Shinto shrines and are usually in peaceful, natural settings. The Inner Hall of the shrine is only accessible to Shinto priests (both male and female) because kami are present. It is important to be clean when anyone enters the shrine out of respect for the kami. Therefore, Shinto followers rinse their mouths and wash their hands. They also and hang wooden tablets with prayers on them before entering the prayer hall. Then they summon the kami with a bell and offer rice or money. Finally, they bow twice, clap twice to welcome the kami, then bow again.
Shintoists have altars in their homes and at the job—often for the purpose of paying respects to their ancestors. They place rice and tea shelflike altar called a "godshelf." This is where people say prayers to and for ancestors, who have become kami by virtue of crossing over from life to death.
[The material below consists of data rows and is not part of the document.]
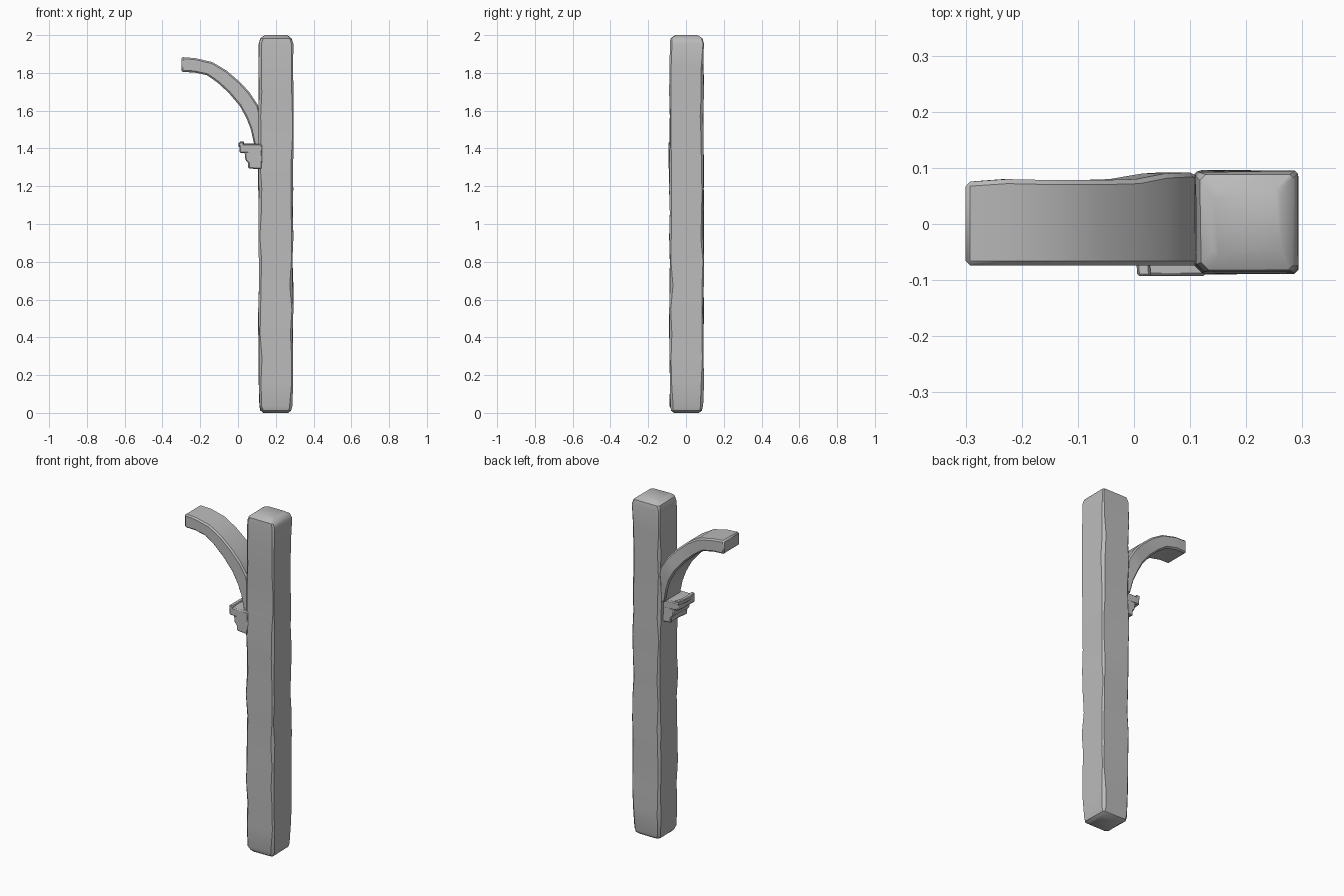
import bpy, bmesh, random
from mathutils import Vector

random.seed(4)
if "Cube" in bpy.data.objects:
    bpy.data.objects.remove(bpy.data.objects["Cube"])

grey = bpy.data.materials.new("worn grey")
grey.use_nodes = True
grey.diffuse_color = (0.5, 0.5, 0.5, 1)
grey.node_tree.nodes["Principled BSDF"].inputs["Base Color"].default_value = (0.5, 0.5, 0.5, 1)


def loft(name, rings, bevel=0.0, angle=0.6):
    """Skin a list of equal-length point rings and cap both ends."""
    bm = bmesh.new()
    loops = [[bm.verts.new(p) for p in ring] for ring in rings]
    n = len(loops[0])
    for a, b in zip(loops, loops[1:]):
        for i in range(n):
            j = (i + 1) % n
            bm.faces.new((a[i], a[j], b[j], b[i]))
    bm.faces.new(loops[0][::-1])
    bm.faces.new(loops[-1])
    bmesh.ops.recalc_face_normals(bm, faces=bm.faces)
    mesh = bpy.data.meshes.new(name)
    bm.to_mesh(mesh)
    bm.free()
    obj = bpy.data.objects.new(name, mesh)
    bpy.context.collection.objects.link(obj)
    mesh.materials.append(grey)
    if bevel:
        mod = obj.modifiers.new("worn edges", 'BEVEL')
        mod.width = bevel
        mod.segments = 1
        mod.limit_method = 'ANGLE'
    bpy.ops.object.select_all(action='DESELECT')
    obj.select_set(True)
    bpy.context.view_layer.objects.active = obj
    bpy.ops.object.shade_smooth_by_angle(angle=angle)
    return obj


def worn_square(z, half, wear):
    """Square ring with a randomly worn chamfer at every corner."""
    ring = []
    for sx, sy in ((1, 1), (-1, 1), (-1, -1), (1, -1)):
        c = wear * random.uniform(0.5, 1.6)
        hx = half + random.uniform(-0.003, 0.003)
        hy = half + random.uniform(-0.003, 0.003)
        pair = [(sx * hx, sy * (hy - c)), (sx * (hx - c), sy * hy)]
        if sx * sy < 0:
            pair.reverse()
        ring += [Vector((0.2 + x, 0.003 + y, z)) for x, y in pair]
    return ring


# Upright post: worn shaft with rounded ends
levels = [(0.0, 0.065), (0.012, 0.08), (0.035, 0.087)]
levels += [(0.035 + 0.128 * i, 0.0905) for i in range(1, 15)]
levels += [(1.955, 0.09), (1.982, 0.083), (2.0, 0.06)]
loft("post", [worn_square(z, h, 0.01) for z, h in levels])

# Curved brace: upper edge x, z, lower edge x, z, back y
brace = [
    (-0.300, 1.884, -0.300, 1.804, 0.075),
    (-0.225, 1.878, -0.235, 1.803, 0.080),
    (-0.135, 1.857, -0.165, 1.788, 0.078),
    (-0.060, 1.812, -0.110, 1.750, 0.078),
    (0.010, 1.752, -0.050, 1.695, 0.080),
    (0.060, 1.698, 0.010, 1.624, 0.090),
    (0.105, 1.630, 0.045, 1.560, 0.092),
    (0.125, 1.550, 0.068, 1.500, 0.082),
    (0.135, 1.415, 0.087, 1.415, 0.075),
]
loft("curved_brace", [
    [(ux, -0.074, uz), (ux, back, uz), (lx, back, lz), (lx, -0.074, lz)]
    for ux, uz, lx, lz, back in brace], bevel=0.008)


def block(name, corners, y_stops, bevel):
    """Run an x-z outline along y with slight wobble."""
    rings = []
    for y in y_stops:
        w = random.uniform(-0.004, 0.004)
        rings.append([(x + w, y, z + w) for x, z in corners])
    loft(name, rings, bevel)


# Bracket under the brace: ledge, raised rim and lumpy support
stops = (-0.093, -0.04, 0.01, 0.06)
block("bracket_ledge", [(0.008, 1.378), (0.13, 1.372), (0.13, 1.425), (0.008, 1.425)],
      stops, 0.006)
block("bracket_rim", [(0.006, 1.41), (0.03, 1.41), (0.03, 1.434), (0.006, 1.434)],
      stops, 0.004)
block("bracket_support", [(0.055, 1.295), (0.128, 1.29), (0.13, 1.385), (0.035, 1.385),
                          (0.04, 1.34), (0.055, 1.325)], stops, 0.006)
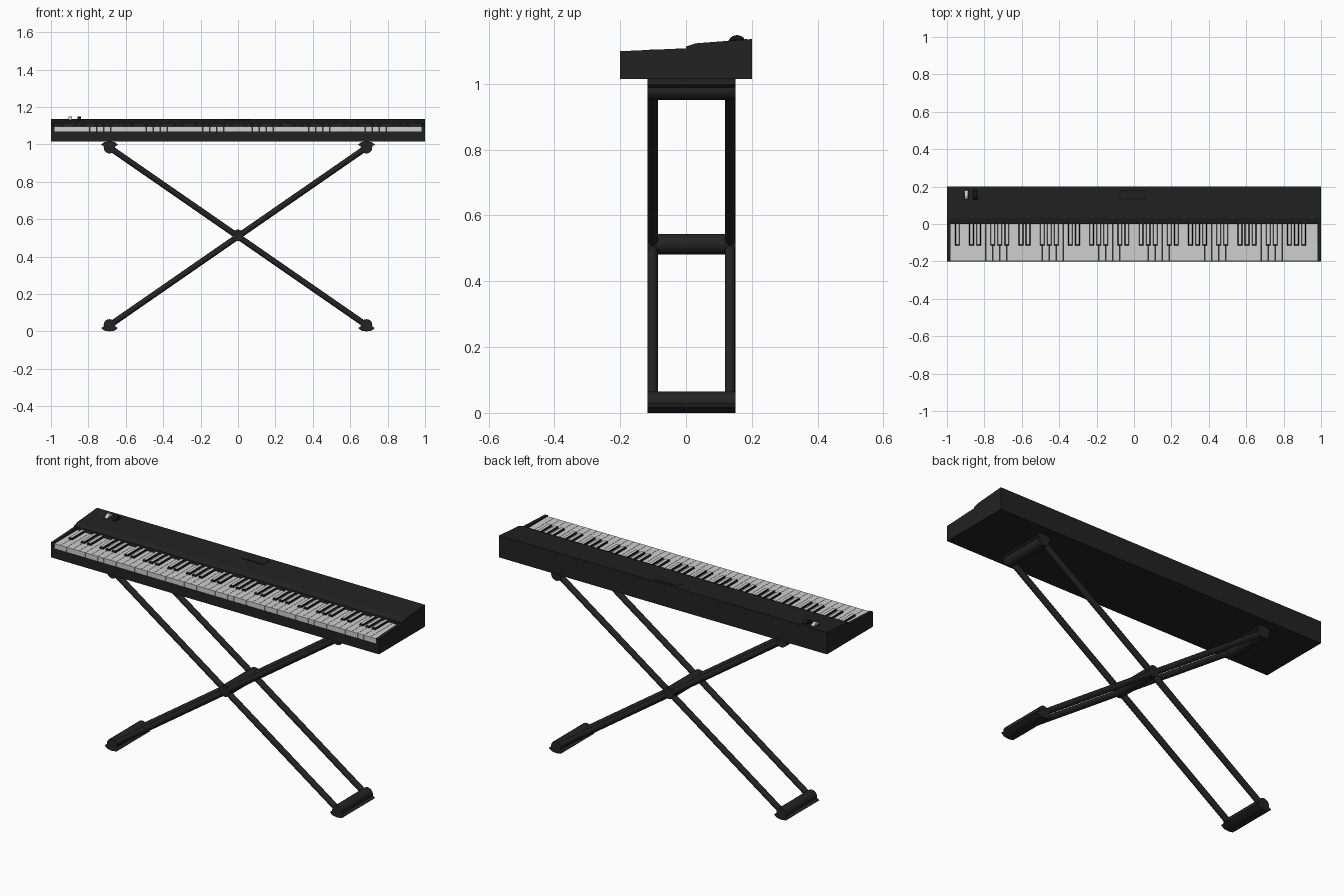
import bpy, bmesh, math
from mathutils import Vector, Matrix

if "Cube" in bpy.data.objects:
    bpy.data.objects.remove(bpy.data.objects["Cube"])


def material(name, r, g, b):
    m = bpy.data.materials.new(name)
    m.diffuse_color = (r, g, b, 1)
    m.use_nodes = True
    m.node_tree.nodes["Principled BSDF"].inputs["Base Color"].default_value = m.diffuse_color
    return m


CASE = material("charcoal case", 0.016, 0.016, 0.016)
STAND = material("black stand", 0.017, 0.017, 0.018)
DARK = material("deep black", 0.008, 0.008, 0.008)
IVORY = material("ivory keys", 0.62, 0.62, 0.62)


def finish(bm, name, *mats, smooth=False):
    bmesh.ops.recalc_face_normals(bm, faces=bm.faces[:])
    me = bpy.data.meshes.new(name)
    bm.to_mesh(me)
    bm.free()
    ob = bpy.data.objects.new(name, me)
    bpy.context.collection.objects.link(ob)
    for m in mats:
        me.materials.append(m)
    if smooth:
        bpy.ops.object.select_all(action='DESELECT')
        ob.select_set(True)
        bpy.context.view_layer.objects.active = ob
        bpy.ops.object.shade_smooth_by_angle(angle=math.radians(35))
    return ob


def add_prism(bm, pts, a, b, axis):
    """Extrude a profile between a and b; axis 'x' uses (y, z) points, 'y' uses (x, z)."""
    def place(p, t):
        return (t, p[0], p[1]) if axis == 'x' else (p[0], t, p[1])
    lo = [bm.verts.new(place(p, a)) for p in pts]
    hi = [bm.verts.new(place(p, b)) for p in pts]
    bm.faces.new(lo)
    bm.faces.new(hi[::-1])
    n = len(pts)
    for i in range(n):
        j = (i + 1) % n
        bm.faces.new((lo[i], hi[i], hi[j], lo[j]))


def add_box(bm, x0, x1, y0, y1, z0, z1):
    add_prism(bm, [(y0, z0), (y1, z0), (y1, z1), (y0, z1)], x0, x1, 'x')


def add_tube(bm, p, q, r, seg=16):
    p, q = Vector(p), Vector(q)
    d = q - p
    mat = Matrix.Translation((p + q) / 2) @ d.to_track_quat('Z', 'Y').to_matrix().to_4x4()
    bmesh.ops.create_cone(bm, cap_ends=True, segments=seg, radius1=r, radius2=r,
                          depth=d.length, matrix=mat)


# Case: raised rear panel and low key bed
bm = bmesh.new()
add_prism(bm, [(-0.2, 1.015), (0.2, 1.015), (0.2, 1.136), (0.03, 1.123), (0, 1.113),
               (0, 1.068), (-0.2, 1.068)], -1, 1, 'x')
finish(bm, "case", CASE)

# Cheek blocks at both ends of the keys
KEY_X = 0.982
bm = bmesh.new()
for s in (-1, 1):
    add_prism(bm, [(-0.2, 1.068), (0, 1.068), (0, 1.108), (-0.2, 1.099)], s * KEY_X, s, 'x')
finish(bm, "end_cheeks", CASE)

# White keys
N = 52
W = 2 * KEY_X / N
TOP = 1.095
bm = bmesh.new()
for i in range(N):
    x = -KEY_X + i * W
    add_box(bm, x + 0.0007, x + W - 0.0007, -0.198, 0, 1.068, TOP)
finish(bm, "white_keys", IVORY)

# Sharp keys: tapered, dark sides and pale tops; the scale starts on A
bm = bmesh.new()
for i in range(N - 1):
    if i % 7 in (1, 4):
        continue
    x = -KEY_X + (i + 1) * W
    lo = [bm.verts.new((x + sx * 0.013, y, TOP - 0.002)) for sx, y in
          ((-1, -0.115), (1, -0.115), (1, 0), (-1, 0))]
    hi = [bm.verts.new((x + sx * 0.0085, y, TOP + 0.010)) for sx, y in
          ((-1, -0.110), (1, -0.110), (1, 0), (-1, 0))]
    bm.faces.new(lo[::-1])
    bm.faces.new(hi).material_index = 1
    for k in range(4):
        j = (k + 1) % 4
        bm.faces.new((lo[k], lo[j], hi[j], hi[k]))
finish(bm, "sharp_keys", DARK, IVORY)


def panel_z(y):
    return 1.123 + (y - 0.03) * 0.013 / 0.17


def add_plate(bm, x0, x1, y0, y1, h):
    a, b = panel_z(y0), panel_z(y1)
    add_prism(bm, [(y0, a - 0.002), (y1, b - 0.002), (y1, b + h), (y0, a + h)], x0, x1, 'x')


# Display window with a thin dark frame
bm = bmesh.new()
add_plate(bm, -0.077, 0.067, 0.13, 0.183, 0.001)
finish(bm, "display_frame", DARK)
bm = bmesh.new()
add_plate(bm, -0.071, 0.061, 0.136, 0.177, 0.002)
finish(bm, "display_window", CASE)

# Control wheels in dark wells
for name, x, mat in (("pitch_wheel", -0.896, IVORY), ("modulation_wheel", -0.849, DARK)):
    bm = bmesh.new()
    add_plate(bm, x - 0.015, x + 0.015, 0.127, 0.185, 0.001)
    finish(bm, name + "_well", DARK)
    bm = bmesh.new()
    add_tube(bm, (x - 0.009, 0.155, 1.12), (x + 0.009, 0.155, 1.12), 0.028, 24)
    finish(bm, name, mat, smooth=True)

# Crossed stand arms: two parallel tubes each way
Y0, Y1, EX, MID = -0.117, 0.15, 0.687, 0.5075
bm = bmesh.new()
for y in (Y0 + 0.016, Y1 - 0.016):
    for s in (-1, 1):
        add_tube(bm, (s * EX, y, 0.032), (-s * EX, y, 0.983), 0.016)
finish(bm, "stand_arms", STAND, smooth=True)

# Central pivot bar
bm = bmesh.new()
add_tube(bm, (0, Y0, 0.513), (0, Y1, 0.513), 0.031, 20)
finish(bm, "pivot_bar", STAND, smooth=True)

# Feet and keyboard rests: round cross bars with flared pads, mirrored up and down
half = [(0, 0), (0.028, 0.004), (0.045, 0.018), (0.026, 0.03)]
pad = half + [(-x, z) for x, z in half[:0:-1]]
for name, up in (("foot", 1), ("keyboard_rest", -1)):
    for side, s in (("left", -1), ("right", 1)):
        base = 0 if up == 1 else 1.016
        bm = bmesh.new()
        add_prism(bm, [(s * EX + x, base + up * z) for x, z in pad], Y0, Y1, 'y')
        zc = base + up * 0.034
        add_tube(bm, (s * EX, Y0, zc), (s * EX, Y1, zc), 0.031, 20)
        finish(bm, f"{side}_{name}", STAND, smooth=True)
According to Shinto, a human spirit is believed to remain kami forever. They live in the “otherworld.” There are many different otherworlds but the most well known otherworld is ‘Takamano-hara’ (the otherworld of Heaven). All of the otherworlds, however, do not resemble the heaven and hell of Christianity. They are depicted as being not at all different from this world.
There is a deep faith in Shintoism that the spirit of the dead can visit this world if people perform rituals to revere that spirit. Divine spirits visit this world when people show their reverence at festivals. These festivals ensure that kami and ancestral spirits will protect their descendants as long as the descendants continue to hold festivals and show their devotion.